Adumporka Abotiyure, 23, lives in a remote part of the Upper East Region of Ghana. When she went into labour with her third child, a traditional birth attendant took her 4km to the nearest health centre, so she could receive free health care from qualified professionals. “It was safer for me than at home,” she says.
Adumporka brought blankets, soap and a bottle of disinfectant, but spent the first few hours on the floor due to a lack of beds. When the time came to give birth, she was moved to a bed, and was tended to by a trained midwife and nurse. The birth went smoothly, and Adumporka gave birth to a beautiful boy.
A couple of hours later, mother and baby had to leave the health centre as there was no space to rest. Her husband took his new family home on the back of his motorbike, with his boy wrapped tightly in a shawl.

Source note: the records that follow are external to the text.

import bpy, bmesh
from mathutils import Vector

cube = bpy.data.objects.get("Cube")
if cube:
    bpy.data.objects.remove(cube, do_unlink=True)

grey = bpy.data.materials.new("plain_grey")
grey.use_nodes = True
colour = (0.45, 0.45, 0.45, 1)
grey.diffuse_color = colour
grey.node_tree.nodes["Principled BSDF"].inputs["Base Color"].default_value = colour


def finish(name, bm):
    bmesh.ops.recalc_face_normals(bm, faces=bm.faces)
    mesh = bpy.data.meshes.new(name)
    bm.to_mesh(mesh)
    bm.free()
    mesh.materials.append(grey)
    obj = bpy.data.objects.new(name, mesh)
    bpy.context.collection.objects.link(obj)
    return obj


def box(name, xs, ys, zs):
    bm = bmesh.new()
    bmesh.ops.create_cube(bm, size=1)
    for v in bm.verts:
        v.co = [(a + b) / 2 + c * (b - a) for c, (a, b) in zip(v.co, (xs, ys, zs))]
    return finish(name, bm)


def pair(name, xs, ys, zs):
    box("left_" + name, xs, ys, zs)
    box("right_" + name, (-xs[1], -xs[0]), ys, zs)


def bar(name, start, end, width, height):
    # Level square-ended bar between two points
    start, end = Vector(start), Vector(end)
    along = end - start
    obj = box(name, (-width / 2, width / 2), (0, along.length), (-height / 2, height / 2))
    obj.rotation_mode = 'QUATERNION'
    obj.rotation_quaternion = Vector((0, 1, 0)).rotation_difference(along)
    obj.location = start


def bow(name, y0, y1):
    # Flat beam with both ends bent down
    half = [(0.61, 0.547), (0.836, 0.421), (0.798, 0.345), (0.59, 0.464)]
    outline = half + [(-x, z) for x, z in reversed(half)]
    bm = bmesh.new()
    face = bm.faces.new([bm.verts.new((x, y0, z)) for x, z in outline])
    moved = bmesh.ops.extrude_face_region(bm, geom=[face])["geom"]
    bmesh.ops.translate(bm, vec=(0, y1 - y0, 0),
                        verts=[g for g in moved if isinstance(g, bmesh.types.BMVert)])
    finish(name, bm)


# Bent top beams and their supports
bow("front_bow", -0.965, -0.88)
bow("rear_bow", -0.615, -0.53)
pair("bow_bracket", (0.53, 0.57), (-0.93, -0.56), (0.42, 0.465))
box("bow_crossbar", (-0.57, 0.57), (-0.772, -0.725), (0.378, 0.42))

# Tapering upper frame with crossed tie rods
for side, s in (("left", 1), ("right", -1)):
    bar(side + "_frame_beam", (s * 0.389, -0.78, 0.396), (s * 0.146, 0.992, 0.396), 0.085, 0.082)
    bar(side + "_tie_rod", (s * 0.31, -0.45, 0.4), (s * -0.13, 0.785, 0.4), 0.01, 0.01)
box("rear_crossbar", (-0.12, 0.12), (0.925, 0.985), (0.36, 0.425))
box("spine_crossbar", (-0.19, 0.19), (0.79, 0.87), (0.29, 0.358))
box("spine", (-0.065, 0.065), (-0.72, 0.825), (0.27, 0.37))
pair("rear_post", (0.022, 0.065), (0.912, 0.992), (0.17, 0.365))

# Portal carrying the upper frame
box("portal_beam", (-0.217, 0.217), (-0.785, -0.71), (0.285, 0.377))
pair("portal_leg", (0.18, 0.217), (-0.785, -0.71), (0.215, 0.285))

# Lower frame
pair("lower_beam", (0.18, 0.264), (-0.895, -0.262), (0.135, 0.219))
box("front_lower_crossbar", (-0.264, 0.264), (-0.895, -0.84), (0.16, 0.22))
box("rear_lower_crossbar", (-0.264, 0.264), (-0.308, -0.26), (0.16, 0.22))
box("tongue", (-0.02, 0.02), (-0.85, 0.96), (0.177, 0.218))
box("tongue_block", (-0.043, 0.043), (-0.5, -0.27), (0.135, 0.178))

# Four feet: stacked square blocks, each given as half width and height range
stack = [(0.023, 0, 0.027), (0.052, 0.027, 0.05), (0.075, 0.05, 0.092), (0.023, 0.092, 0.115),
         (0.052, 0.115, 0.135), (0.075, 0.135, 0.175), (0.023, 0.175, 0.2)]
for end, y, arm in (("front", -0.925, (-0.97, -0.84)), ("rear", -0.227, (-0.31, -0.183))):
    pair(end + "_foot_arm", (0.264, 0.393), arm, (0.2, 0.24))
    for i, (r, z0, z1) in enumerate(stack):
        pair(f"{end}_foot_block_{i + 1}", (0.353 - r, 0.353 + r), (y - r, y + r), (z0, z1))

Adumporka’s story shows how free health care is protecting new mums and their babies – but it also shows that much more investment is needed. It’s not right to spend part of your labour on the floor, nor to be forced to leave hospital after only a few hours. And many women in remote areas are not even getting the basic health care they desperately need.
This is why we must keep investing in international aid. The UK government needs to fulfil its commitment to spend 0.7% of national income on overseas aid. This promise is a real chance for more women to receive life-saving health care during pregnancy.Join our call here!
Photos of Adumporka’s story can be seen in our pop up exhibition, currently in the window of 15 Cheap St. Why not walk by on your way through Bath!